A three-move identification scheme can be turned into a signature scheme using the Fiat–Shamir transformation: instead of the verifier accepting the commitment and sending a challenge c, the prover computes the challenge as a hash H(M || w1) of the message M and of the value w1 (computed in step 1 of the previous scheme). This is an approach in which the signer has created an instance of a lattice problem, which only the signer knows the solution to.
This in turn means that if a message was signed with a key, it could have only been signed by the person with access to the private key, and it can be verified by anyone with access to the public key.
How is this procedure related to the lattice’s problems we have seen? It is used to prove the security of the scheme: specifically the M-SIS (module SIS) problem and the LWE decisional problem.
The Chinese box is now constructed, and we have a digital signature scheme that can be used safely in the face of quantum computers.
Other Digital Signatures beyond Dilithium
In Star Trek, Dilithium is a rare material that cannot be replicated. Similarly, signatures cannot be replicated or forged: each one is unique. But this does not mean that there are no other algorithms we can use to generate post-quantum signatures. Dilithium is currently designated as a finalist candidate for standardization as part of the post-quantum NIST process. But, there are others:
- Falcon, another lattice-based candidate, based on NTRU lattices.
- Rainbow, a scheme based on multivariate polynomials.
We have seen examples of KEMs in other blog posts and signatures that are resistant to attacks by quantum computers. Now is the time to step back and take a look at the bigger picture. We have the building blocks, but the problem of actually building post-quantum secure cryptographic protocols with them remains, as well as making existing protocols such as TLS post-quantum secure. This problem is not entirely straightforward, owing to the trade-offs that post-quantum algorithms present. As we have carefully stitched together mathematical problems and cryptographic tools to get algorithms with the properties we desire, so do we have to carefully compose these algorithms to get the secure protocols that we need.
- “Fiat-Shamir With Aborts: Applications to Lattice and Factoring-Based Signatures” by Vadim Lyubashevsky: https://www.iacr.org/archive/asiacrypt2009/59120596/59120596.pdf
- “A Concrete Treatment of Fiat-Shamir Signatures in the Quantum Random-Oracle Model” by Eike Kiltz, Vadim Lyubashevsky and Christian Schaffner: https://eprint.iacr.org/2017/916.pdf
- “On Lattices, Learning with Errors, Random Linear Codes, and Cryptography” by Oded Regev: https://cims.nyu.edu/~regev/papers/qcrypto.pdf
- “CRYSTALS: (Cryptographic Suite for Algebraic Lattices) Dilithium” by Léo Ducas, Eike Kiltz, Tancrede Lepoint, Vadim Lyubashevsky, Peter Schwabe, Gregor Seiler and Damien Stehle: https://csrc.nist.gov/CSRC/media/Presentations/crystals-dilithium-round-2-update/images-media/crystals-dilithium-lyubashevsky.pdf
- “The Design and Cryptanalysis of Post-Quantum Digital Signature Algorithms” by Ward Beullens: https://www.esat.kuleuven.be/cosic/publications/thesis-417.pdf

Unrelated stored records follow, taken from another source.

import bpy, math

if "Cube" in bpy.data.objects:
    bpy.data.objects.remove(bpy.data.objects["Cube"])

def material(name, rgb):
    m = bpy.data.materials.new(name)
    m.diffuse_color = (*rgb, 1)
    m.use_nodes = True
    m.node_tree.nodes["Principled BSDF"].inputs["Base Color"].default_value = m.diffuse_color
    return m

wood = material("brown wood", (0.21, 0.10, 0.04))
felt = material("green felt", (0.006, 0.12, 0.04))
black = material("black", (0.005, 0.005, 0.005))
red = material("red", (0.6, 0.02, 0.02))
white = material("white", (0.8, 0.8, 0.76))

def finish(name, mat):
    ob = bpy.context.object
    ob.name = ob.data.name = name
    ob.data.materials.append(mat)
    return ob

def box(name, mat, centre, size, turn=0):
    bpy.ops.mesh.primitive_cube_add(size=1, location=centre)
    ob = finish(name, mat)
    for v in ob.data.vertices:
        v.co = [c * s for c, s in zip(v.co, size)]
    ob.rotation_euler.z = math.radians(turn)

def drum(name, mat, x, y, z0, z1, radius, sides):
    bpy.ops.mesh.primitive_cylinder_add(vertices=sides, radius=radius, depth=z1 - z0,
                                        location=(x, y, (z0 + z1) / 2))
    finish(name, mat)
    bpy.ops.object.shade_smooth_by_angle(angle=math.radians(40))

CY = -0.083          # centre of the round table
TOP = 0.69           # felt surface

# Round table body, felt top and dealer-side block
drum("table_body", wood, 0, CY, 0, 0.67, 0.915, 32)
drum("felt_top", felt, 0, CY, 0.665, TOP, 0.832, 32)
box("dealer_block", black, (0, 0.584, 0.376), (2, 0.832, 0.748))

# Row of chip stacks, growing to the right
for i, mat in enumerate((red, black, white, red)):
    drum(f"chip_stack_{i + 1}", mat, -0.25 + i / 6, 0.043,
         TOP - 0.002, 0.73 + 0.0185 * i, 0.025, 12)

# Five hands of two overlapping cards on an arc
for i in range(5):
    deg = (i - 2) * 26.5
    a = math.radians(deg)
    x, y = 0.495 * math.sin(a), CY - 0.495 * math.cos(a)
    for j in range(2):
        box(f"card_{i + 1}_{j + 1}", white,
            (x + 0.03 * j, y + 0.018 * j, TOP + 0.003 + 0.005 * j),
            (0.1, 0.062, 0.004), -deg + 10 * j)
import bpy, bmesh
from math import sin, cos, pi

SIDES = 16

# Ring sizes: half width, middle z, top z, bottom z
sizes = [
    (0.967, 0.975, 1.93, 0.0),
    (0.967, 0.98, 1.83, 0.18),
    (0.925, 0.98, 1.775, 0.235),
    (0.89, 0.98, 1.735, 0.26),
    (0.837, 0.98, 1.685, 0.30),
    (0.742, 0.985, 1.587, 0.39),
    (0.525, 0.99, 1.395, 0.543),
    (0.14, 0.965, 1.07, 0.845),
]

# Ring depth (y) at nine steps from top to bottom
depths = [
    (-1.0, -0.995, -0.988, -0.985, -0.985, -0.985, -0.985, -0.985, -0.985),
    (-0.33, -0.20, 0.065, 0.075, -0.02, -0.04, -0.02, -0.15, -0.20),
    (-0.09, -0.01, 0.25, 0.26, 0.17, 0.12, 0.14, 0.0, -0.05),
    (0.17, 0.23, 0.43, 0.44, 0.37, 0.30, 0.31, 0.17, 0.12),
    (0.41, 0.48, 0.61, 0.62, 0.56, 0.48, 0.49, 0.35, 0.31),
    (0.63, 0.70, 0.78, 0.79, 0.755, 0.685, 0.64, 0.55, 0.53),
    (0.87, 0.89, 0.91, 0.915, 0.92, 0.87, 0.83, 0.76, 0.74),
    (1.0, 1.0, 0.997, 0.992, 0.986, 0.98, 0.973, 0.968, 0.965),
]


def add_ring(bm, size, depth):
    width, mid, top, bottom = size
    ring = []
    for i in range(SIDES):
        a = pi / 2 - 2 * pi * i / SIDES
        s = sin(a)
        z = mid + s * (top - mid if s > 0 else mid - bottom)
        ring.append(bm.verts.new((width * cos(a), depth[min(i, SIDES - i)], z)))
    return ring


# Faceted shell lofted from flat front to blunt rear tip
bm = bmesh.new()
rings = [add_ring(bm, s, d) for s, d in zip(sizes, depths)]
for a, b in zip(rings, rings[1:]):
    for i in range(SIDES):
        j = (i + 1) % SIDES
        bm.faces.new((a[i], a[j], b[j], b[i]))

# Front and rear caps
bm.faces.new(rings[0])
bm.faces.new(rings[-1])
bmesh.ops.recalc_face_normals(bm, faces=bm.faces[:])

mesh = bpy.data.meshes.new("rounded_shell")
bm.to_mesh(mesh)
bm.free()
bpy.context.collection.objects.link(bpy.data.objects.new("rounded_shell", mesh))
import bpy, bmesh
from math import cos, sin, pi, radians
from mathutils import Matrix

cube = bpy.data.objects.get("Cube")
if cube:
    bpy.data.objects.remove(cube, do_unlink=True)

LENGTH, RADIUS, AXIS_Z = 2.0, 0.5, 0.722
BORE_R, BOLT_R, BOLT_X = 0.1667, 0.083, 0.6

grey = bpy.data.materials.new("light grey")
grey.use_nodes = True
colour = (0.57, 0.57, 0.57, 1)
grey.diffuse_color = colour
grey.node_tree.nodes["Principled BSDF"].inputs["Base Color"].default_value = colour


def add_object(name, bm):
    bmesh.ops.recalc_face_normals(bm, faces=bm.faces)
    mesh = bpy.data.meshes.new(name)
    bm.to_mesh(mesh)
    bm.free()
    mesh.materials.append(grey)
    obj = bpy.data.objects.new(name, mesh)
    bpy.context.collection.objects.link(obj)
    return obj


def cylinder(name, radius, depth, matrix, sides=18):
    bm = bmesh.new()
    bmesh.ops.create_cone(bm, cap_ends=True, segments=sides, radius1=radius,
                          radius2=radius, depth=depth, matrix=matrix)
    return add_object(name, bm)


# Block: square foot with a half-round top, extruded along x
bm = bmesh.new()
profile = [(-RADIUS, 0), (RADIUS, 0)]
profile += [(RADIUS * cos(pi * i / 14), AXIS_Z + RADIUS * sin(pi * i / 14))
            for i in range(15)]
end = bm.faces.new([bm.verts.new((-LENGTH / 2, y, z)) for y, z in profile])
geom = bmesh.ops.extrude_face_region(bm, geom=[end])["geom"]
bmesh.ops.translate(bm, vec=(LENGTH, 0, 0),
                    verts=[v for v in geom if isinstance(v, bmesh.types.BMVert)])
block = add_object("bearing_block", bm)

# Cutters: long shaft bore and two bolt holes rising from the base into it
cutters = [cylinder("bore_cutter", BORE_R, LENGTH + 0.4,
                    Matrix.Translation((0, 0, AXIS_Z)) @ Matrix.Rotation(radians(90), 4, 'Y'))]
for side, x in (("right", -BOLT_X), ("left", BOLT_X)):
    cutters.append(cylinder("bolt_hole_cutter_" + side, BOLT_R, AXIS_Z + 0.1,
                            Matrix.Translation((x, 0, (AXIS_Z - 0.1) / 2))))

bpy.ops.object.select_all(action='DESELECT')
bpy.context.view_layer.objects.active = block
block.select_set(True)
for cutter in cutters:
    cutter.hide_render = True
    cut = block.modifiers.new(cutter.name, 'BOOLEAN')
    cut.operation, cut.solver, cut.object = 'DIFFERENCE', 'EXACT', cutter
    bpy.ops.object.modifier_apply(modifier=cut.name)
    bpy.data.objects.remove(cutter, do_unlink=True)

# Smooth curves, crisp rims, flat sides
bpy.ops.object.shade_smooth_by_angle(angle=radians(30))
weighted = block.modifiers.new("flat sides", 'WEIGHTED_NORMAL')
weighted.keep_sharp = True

- “How To Prove Yourself: Practical Solutions to Identification and Signature Problems” by Amos Fiat and Adi Shamir: https://link.springer.com/content/pdf/10.1007/3-540-47721-7_12.pdf
1This “high-order” and “low-order” procedure decomposes a vector, and there is a specific procedure for this for Dilithium. It aims to reduce the size of the public key.